Prior to the property being sold to Thomas William Short, the vacant site was owned by Dalby surveyor, William Wakeling. It was his widow who sold the land in 1879. In 1883 Short was first recorded in the Post Office Directories on the site. He had a two-storey brick building with two ground floor shops and two first floor dwellings constructed. Before this date there had been a bakery built on the corner of Stanley Street and Merton Road at No. 659. In 1885 Short was listed as a storekeeper and between him and the bakery was JA Touzeau, a chemist, demonstrating the existence of the two shops.
The first available reference to the building being called ‘Short’s Buildings’ was in 1886. The Telegraph published an advertisement, “Wanted Known – Mrs. Arnold, Short’s Building, Stanley Street, South Brisbane” (Telegraph, 18 February 1886, p6). Short continued to run his business from the premises until his death in 1911.
From 1912 and well into 1913, the property was for sale with Short’s widow placing a succession of advertisements in various newspapers:
Two brick shops and dwellings known as Short’s Buildings, Stanley Street, Woolloongabba. Subdivision 2 of eastern suburban allotment 76, parish of South Brisbane, area 20 perches, having 10.3 feet frontage to Stanley Street, between Merton Road and Church Lane, and having thereon two double brick shops and dwellings of two stories, with kitchen wing, laundry with brick copper, stables, harness room, and buggy shed, built of brick and stone, in good order (Telegraph, 26 February 1913, p12).

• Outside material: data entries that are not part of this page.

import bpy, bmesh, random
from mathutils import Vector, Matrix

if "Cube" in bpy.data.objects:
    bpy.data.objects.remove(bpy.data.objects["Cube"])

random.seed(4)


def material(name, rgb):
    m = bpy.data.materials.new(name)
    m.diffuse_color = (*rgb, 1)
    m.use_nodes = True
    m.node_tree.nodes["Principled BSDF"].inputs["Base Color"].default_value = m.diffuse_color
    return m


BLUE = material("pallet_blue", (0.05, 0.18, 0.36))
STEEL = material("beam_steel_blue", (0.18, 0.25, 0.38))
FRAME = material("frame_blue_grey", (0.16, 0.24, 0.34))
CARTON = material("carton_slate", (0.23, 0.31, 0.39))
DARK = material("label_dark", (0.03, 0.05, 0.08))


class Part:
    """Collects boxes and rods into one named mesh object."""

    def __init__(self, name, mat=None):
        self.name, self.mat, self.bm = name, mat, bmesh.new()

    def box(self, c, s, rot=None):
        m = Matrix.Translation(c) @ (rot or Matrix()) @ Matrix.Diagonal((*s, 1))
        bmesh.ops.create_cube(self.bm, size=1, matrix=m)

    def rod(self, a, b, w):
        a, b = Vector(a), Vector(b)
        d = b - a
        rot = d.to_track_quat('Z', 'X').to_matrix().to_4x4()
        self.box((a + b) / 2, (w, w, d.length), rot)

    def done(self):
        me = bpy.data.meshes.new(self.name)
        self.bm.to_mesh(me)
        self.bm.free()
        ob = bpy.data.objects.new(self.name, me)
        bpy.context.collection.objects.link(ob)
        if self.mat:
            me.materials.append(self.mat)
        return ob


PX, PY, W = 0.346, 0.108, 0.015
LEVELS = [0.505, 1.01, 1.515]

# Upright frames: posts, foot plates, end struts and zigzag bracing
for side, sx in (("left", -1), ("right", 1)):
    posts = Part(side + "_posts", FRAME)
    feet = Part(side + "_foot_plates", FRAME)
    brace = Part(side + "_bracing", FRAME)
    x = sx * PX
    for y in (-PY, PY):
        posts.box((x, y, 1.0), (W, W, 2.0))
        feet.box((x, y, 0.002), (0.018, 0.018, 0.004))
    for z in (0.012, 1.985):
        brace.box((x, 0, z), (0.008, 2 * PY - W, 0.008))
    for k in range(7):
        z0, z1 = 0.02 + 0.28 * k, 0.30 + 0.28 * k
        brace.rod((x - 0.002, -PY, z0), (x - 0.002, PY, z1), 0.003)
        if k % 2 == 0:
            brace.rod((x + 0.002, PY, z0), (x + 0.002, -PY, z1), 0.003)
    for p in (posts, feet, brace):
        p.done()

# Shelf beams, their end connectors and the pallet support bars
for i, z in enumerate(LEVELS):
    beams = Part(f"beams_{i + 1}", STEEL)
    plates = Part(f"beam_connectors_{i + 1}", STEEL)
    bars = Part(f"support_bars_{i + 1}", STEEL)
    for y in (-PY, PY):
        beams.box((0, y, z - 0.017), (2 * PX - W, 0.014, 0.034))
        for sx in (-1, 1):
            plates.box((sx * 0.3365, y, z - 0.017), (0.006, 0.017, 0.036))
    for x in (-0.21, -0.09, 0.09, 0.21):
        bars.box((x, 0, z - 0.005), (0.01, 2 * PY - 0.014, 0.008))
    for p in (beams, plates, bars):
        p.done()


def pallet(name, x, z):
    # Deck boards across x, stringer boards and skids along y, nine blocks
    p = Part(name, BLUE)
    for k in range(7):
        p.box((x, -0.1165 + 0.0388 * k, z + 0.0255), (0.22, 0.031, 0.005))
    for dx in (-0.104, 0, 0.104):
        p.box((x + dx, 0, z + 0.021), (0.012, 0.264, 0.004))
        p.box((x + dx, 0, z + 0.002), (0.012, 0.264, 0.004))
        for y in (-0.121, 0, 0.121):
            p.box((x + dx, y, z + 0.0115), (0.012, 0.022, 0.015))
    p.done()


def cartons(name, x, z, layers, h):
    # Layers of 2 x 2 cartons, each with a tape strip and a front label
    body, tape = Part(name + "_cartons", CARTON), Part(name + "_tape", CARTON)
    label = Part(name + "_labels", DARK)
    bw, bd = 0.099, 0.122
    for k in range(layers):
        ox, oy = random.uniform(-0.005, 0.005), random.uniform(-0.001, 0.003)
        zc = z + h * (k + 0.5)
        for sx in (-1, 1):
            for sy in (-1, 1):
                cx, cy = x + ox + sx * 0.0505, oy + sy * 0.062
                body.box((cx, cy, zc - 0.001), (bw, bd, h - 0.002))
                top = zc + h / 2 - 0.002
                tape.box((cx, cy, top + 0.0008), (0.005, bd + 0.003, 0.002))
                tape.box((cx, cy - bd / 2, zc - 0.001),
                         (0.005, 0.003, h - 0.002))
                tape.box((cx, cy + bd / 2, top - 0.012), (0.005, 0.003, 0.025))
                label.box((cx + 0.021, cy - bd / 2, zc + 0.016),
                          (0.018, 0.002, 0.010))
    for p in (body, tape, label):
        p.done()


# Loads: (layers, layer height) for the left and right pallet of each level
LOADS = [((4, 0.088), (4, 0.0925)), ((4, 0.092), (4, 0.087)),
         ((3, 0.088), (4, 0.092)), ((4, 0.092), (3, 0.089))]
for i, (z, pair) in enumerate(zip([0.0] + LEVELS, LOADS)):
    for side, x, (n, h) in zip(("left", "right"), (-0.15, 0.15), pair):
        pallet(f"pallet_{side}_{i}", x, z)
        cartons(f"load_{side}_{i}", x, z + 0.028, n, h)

In 1913 Henry Howard Smith bought the property as an investment and the retail leases continued throughout his time of ownership including a bootmaker and a confectioner.
The property was once again transferred to a new owner in 1920. William Henry Granville Johnson was a picture framer and established his business in Short’s Buildings from 1921. He owned the building until the 1940s.
Short’s Buildings is an important part of the Stanley Street historic streetscape and demonstrates the street’s prominence as a retail and commercial centre in the late nineteenth and into the twentieth centuries. The two-storey masonry building has two ground floor shops and two first floor dwellings with rear verandas. At the rear of the property the two original brick kitchen wings remain as well as one of the original kitchen chimneys. There are two sheds at the rear of the property. The largest, originally the stables, retains the original brick side and rear walls. The front of the structure has timber cladding and this is recorded on the 1922 Surveyor’s Book Drawings. The small brick shed was built after 1923 and before 1946 as it is not drawn on the 1923 Water and Sewerage Map, but is in the 1946 aerial photograph.